▶ Task details
Reproduce exactly the lines below from the one containing "const mesh = new THREE.Mesh(geo, frameMat);" through the one containing "geo.setIndex(idx);", including both, and nothing else.

▶ Extracted data

────────────────

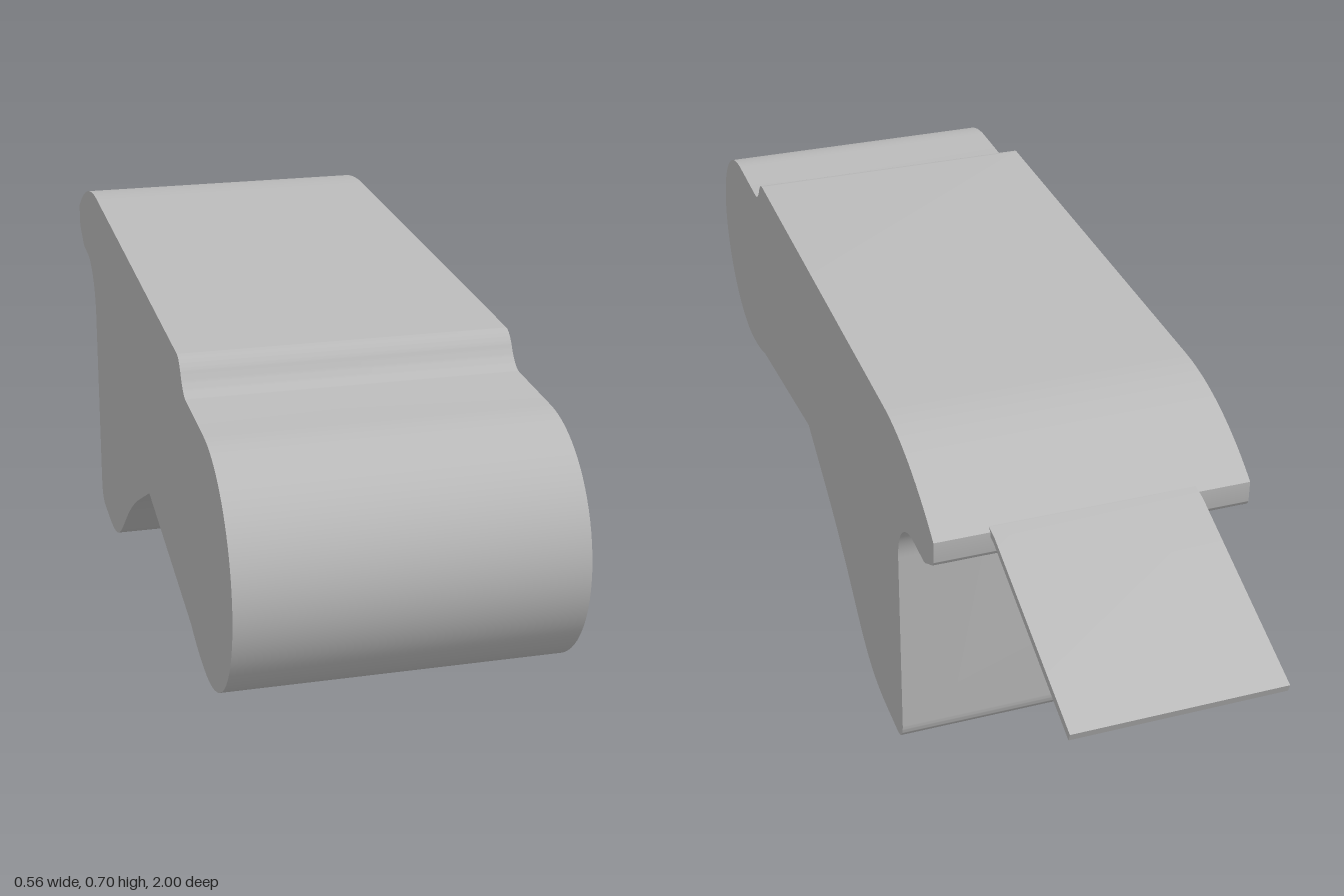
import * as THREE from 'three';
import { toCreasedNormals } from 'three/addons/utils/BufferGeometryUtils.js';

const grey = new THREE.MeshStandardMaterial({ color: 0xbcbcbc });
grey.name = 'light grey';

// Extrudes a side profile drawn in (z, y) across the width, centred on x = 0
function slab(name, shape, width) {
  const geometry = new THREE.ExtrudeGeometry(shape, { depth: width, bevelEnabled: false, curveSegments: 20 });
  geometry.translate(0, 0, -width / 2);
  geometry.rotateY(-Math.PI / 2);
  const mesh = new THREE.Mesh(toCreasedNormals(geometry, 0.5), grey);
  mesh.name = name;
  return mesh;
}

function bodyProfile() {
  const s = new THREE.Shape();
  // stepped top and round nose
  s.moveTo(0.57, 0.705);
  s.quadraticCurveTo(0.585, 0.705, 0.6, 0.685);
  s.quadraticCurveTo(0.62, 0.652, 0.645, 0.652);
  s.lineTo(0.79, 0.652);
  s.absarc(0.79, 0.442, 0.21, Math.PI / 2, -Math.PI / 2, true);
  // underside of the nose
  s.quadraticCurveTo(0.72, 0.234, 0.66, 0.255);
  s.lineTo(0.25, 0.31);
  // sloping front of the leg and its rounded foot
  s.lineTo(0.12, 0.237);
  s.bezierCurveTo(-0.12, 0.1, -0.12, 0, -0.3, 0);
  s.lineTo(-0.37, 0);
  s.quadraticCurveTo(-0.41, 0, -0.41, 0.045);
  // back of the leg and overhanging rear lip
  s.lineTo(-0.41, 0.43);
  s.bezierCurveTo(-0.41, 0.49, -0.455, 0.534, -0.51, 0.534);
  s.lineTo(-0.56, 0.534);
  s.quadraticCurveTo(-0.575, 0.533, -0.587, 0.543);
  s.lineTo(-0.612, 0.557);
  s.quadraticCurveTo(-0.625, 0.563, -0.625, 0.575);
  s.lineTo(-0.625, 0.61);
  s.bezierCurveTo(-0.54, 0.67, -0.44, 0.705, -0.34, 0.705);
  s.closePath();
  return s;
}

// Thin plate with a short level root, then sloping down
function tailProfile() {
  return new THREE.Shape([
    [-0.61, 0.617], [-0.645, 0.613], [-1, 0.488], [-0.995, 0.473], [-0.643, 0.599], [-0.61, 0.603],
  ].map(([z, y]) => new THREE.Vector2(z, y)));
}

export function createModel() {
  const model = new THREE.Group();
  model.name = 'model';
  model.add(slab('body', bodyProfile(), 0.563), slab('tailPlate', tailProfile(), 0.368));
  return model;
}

────────────────

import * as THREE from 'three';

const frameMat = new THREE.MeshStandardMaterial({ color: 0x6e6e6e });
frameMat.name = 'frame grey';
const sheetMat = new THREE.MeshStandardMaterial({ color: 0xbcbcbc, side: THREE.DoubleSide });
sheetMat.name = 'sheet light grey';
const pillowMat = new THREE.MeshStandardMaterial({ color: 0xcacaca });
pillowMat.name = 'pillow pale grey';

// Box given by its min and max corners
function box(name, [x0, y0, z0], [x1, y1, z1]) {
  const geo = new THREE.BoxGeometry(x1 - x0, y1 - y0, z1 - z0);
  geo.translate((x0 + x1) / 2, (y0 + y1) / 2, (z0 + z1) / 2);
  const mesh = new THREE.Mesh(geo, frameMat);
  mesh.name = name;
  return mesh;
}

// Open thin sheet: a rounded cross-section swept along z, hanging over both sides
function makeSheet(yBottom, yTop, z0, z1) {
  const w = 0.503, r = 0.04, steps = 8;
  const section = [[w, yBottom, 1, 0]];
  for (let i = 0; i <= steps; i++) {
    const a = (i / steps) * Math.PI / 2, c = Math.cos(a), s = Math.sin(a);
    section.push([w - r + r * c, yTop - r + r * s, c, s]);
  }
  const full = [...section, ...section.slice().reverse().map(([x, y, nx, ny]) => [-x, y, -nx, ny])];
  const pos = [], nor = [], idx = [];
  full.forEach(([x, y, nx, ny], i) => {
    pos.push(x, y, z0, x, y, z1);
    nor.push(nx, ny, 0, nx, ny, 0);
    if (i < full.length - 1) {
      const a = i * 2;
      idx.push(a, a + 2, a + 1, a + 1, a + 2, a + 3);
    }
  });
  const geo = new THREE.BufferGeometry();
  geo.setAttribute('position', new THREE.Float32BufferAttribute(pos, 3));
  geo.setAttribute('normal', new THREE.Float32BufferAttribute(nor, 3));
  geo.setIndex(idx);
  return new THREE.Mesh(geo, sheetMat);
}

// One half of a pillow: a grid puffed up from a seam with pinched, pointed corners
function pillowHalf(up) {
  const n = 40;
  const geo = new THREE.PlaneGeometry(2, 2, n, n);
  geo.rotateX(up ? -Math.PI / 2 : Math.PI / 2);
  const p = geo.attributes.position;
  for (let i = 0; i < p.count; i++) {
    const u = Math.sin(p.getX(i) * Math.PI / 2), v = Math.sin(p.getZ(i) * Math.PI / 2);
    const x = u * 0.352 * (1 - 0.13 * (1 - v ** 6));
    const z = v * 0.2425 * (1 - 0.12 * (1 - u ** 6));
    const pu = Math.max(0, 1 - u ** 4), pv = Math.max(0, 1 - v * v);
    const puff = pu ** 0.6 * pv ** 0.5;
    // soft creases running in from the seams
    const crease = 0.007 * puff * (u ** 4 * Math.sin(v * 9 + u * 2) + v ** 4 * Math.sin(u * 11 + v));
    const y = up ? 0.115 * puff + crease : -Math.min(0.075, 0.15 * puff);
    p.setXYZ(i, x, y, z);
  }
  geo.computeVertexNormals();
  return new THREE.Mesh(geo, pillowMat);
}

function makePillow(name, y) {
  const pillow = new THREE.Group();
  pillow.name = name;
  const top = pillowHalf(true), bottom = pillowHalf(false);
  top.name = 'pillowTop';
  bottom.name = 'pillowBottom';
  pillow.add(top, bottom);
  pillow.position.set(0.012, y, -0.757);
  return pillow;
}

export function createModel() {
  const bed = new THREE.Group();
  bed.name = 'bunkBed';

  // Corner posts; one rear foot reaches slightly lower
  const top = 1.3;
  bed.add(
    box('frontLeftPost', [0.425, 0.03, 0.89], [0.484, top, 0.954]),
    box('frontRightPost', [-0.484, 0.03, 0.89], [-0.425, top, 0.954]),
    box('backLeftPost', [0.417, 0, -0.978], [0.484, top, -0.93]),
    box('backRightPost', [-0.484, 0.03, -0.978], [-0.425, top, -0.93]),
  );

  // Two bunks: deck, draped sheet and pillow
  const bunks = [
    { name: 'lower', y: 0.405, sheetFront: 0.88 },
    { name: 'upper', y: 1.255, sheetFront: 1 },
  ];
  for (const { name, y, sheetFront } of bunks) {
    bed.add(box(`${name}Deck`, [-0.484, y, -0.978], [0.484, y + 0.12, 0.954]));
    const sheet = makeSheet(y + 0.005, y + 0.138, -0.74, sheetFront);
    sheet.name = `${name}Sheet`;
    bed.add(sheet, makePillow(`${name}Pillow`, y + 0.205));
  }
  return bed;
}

────────────────

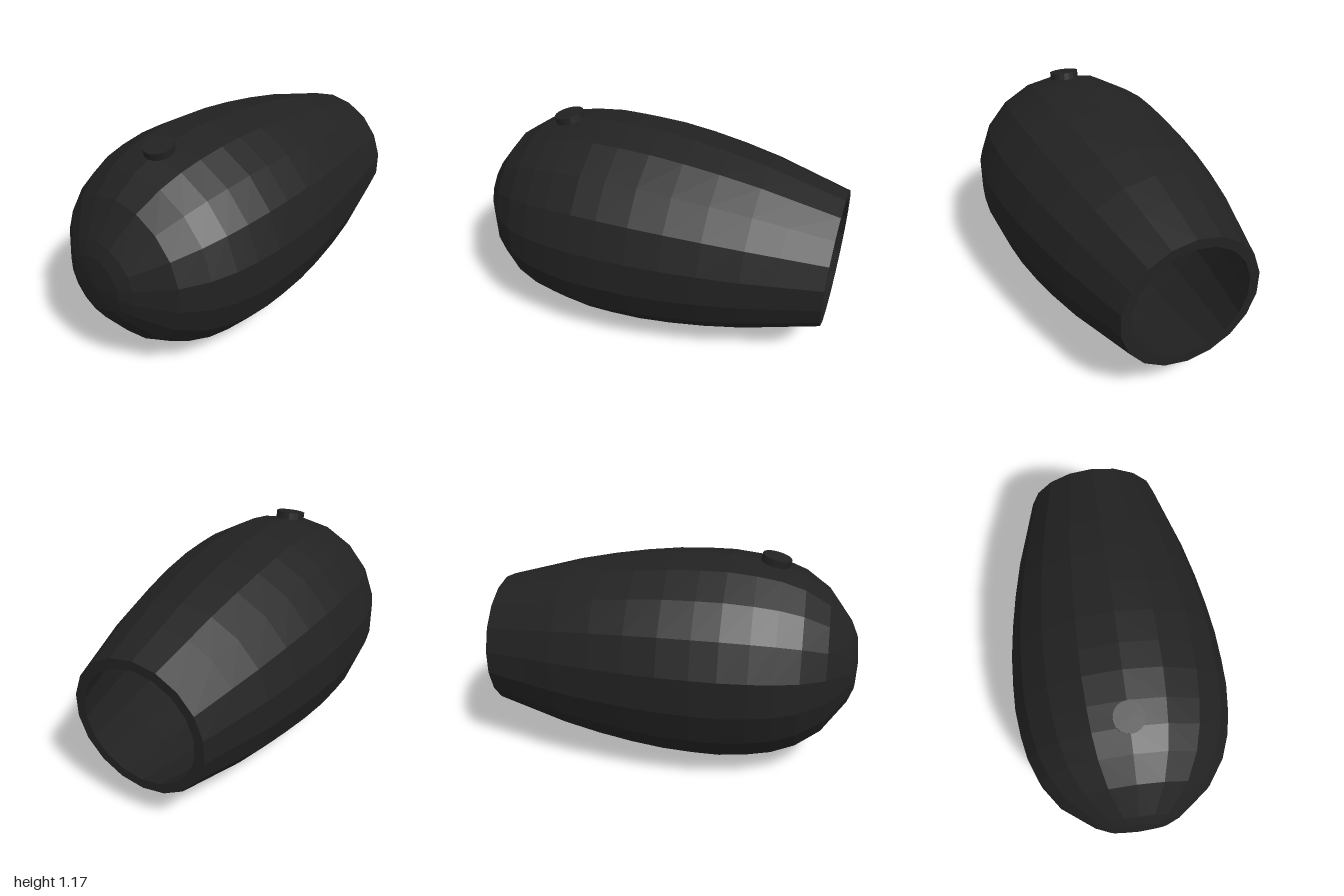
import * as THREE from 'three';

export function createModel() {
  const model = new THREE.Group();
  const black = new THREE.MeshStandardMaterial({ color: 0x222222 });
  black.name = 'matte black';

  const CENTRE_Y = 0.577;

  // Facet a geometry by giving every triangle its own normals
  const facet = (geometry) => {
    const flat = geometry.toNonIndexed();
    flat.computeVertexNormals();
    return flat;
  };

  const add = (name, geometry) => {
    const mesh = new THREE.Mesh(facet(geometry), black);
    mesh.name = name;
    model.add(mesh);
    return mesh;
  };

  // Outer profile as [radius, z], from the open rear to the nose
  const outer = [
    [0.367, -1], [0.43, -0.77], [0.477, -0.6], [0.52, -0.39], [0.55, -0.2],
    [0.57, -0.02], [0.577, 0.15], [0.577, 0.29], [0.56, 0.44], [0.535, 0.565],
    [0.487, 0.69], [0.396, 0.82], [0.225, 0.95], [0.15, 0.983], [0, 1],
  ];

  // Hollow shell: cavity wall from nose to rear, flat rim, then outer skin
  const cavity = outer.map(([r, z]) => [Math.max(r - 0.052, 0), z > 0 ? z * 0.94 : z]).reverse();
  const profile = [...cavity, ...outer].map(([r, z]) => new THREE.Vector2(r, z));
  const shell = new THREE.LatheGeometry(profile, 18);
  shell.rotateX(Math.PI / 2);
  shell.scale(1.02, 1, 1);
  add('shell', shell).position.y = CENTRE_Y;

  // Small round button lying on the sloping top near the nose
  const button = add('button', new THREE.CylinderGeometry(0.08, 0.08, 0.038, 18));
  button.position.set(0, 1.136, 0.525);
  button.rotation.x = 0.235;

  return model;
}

────────────────

▶ Answer to the exercise
  const mesh = new THREE.Mesh(geo, frameMat);
  mesh.name = name;
  return mesh;
}

// Open thin sheet: a rounded cross-section swept along z, hanging over both sides
function makeSheet(yBottom, yTop, z0, z1) {
  const w = 0.503, r = 0.04, steps = 8;
  const section = [[w, yBottom, 1, 0]];
  for (let i = 0; i <= steps; i++) {
    const a = (i / steps) * Math.PI / 2, c = Math.cos(a), s = Math.sin(a);
    section.push([w - r + r * c, yTop - r + r * s, c, s]);
  }
  const full = [...section, ...section.slice().reverse().map(([x, y, nx, ny]) => [-x, y, -nx, ny])];
  const pos = [], nor = [], idx = [];
  full.forEach(([x, y, nx, ny], i) => {
    pos.push(x, y, z0, x, y, z1);
    nor.push(nx, ny, 0, nx, ny, 0);
    if (i < full.length - 1) {
      const a = i * 2;
      idx.push(a, a + 2, a + 1, a + 1, a + 2, a + 3);
    }
  });
  const geo = new THREE.BufferGeometry();
  geo.setAttribute('position', new THREE.Float32BufferAttribute(pos, 3));
  geo.setAttribute('normal', new THREE.Float32BufferAttribute(nor, 3));
  geo.setIndex(idx);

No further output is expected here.